— TO DO —
Only these lines are needed: the first line of the entries below through the line with "verts=[g for g", each returned exactly.
*** Begin section ***
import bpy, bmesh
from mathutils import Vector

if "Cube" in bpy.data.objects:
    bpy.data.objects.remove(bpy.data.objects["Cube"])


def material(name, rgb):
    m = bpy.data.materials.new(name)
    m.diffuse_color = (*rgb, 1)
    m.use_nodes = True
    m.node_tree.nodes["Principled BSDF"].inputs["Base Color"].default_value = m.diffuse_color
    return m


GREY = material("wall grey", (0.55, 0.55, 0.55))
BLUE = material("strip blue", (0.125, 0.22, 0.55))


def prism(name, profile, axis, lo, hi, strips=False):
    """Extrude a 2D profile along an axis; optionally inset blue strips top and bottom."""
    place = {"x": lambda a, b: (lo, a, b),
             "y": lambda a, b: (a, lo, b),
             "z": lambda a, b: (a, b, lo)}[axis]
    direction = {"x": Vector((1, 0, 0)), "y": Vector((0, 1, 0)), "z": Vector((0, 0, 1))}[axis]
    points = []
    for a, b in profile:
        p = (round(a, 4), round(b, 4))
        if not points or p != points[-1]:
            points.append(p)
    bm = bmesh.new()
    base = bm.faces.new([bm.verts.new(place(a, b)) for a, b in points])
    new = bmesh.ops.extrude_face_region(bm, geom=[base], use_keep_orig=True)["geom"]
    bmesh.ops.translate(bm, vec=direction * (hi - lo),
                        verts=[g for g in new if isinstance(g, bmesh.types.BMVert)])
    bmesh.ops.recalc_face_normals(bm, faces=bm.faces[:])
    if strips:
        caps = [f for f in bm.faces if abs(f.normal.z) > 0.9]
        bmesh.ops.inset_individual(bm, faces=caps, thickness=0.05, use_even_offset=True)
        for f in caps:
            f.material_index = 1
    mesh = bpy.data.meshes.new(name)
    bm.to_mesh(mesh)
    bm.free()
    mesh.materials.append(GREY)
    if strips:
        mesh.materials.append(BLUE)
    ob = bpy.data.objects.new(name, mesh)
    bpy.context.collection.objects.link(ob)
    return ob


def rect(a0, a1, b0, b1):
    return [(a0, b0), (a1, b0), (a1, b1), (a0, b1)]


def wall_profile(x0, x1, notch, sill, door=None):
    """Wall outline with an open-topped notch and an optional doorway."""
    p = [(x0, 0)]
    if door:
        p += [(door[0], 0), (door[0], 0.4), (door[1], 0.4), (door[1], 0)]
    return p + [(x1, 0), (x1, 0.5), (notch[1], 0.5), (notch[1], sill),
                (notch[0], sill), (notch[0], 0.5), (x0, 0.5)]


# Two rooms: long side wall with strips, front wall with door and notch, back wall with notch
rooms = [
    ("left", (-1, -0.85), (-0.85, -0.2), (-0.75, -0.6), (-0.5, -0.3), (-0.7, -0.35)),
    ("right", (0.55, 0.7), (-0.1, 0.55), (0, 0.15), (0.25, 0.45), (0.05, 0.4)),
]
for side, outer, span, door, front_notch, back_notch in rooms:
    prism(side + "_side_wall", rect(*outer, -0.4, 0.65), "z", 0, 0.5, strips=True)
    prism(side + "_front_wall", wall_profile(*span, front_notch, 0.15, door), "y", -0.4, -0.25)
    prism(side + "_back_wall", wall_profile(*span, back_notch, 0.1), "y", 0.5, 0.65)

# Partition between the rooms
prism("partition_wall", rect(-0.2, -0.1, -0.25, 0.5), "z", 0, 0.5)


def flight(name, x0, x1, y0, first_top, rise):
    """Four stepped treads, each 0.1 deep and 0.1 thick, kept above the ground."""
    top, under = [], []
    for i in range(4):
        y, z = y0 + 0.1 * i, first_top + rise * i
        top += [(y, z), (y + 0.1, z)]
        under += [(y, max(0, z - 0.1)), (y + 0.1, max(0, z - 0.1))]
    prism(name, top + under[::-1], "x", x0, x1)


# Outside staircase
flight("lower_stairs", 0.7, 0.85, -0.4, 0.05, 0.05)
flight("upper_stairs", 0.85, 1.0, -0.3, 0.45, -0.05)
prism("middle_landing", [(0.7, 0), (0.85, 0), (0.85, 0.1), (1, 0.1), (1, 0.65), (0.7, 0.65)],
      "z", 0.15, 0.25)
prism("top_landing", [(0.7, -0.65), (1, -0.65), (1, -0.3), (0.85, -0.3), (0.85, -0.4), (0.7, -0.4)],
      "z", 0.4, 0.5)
*** End section ***
— FINAL ANSWER —
import bpy, bmesh
from mathutils import Vector

if "Cube" in bpy.data.objects:
    bpy.data.objects.remove(bpy.data.objects["Cube"])


def material(name, rgb):
    m = bpy.data.materials.new(name)
    m.diffuse_color = (*rgb, 1)
    m.use_nodes = True
    m.node_tree.nodes["Principled BSDF"].inputs["Base Color"].default_value = m.diffuse_color
    return m


GREY = material("wall grey", (0.55, 0.55, 0.55))
BLUE = material("strip blue", (0.125, 0.22, 0.55))


def prism(name, profile, axis, lo, hi, strips=False):
    """Extrude a 2D profile along an axis; optionally inset blue strips top and bottom."""
    place = {"x": lambda a, b: (lo, a, b),
             "y": lambda a, b: (a, lo, b),
             "z": lambda a, b: (a, b, lo)}[axis]
    direction = {"x": Vector((1, 0, 0)), "y": Vector((0, 1, 0)), "z": Vector((0, 0, 1))}[axis]
    points = []
    for a, b in profile:
        p = (round(a, 4), round(b, 4))
        if not points or p != points[-1]:
            points.append(p)
    bm = bmesh.new()
    base = bm.faces.new([bm.verts.new(place(a, b)) for a, b in points])
    new = bmesh.ops.extrude_face_region(bm, geom=[base], use_keep_orig=True)["geom"]
    bmesh.ops.translate(bm, vec=direction * (hi - lo),
                        verts=[g for g in new if isinstance(g, bmesh.types.BMVert)])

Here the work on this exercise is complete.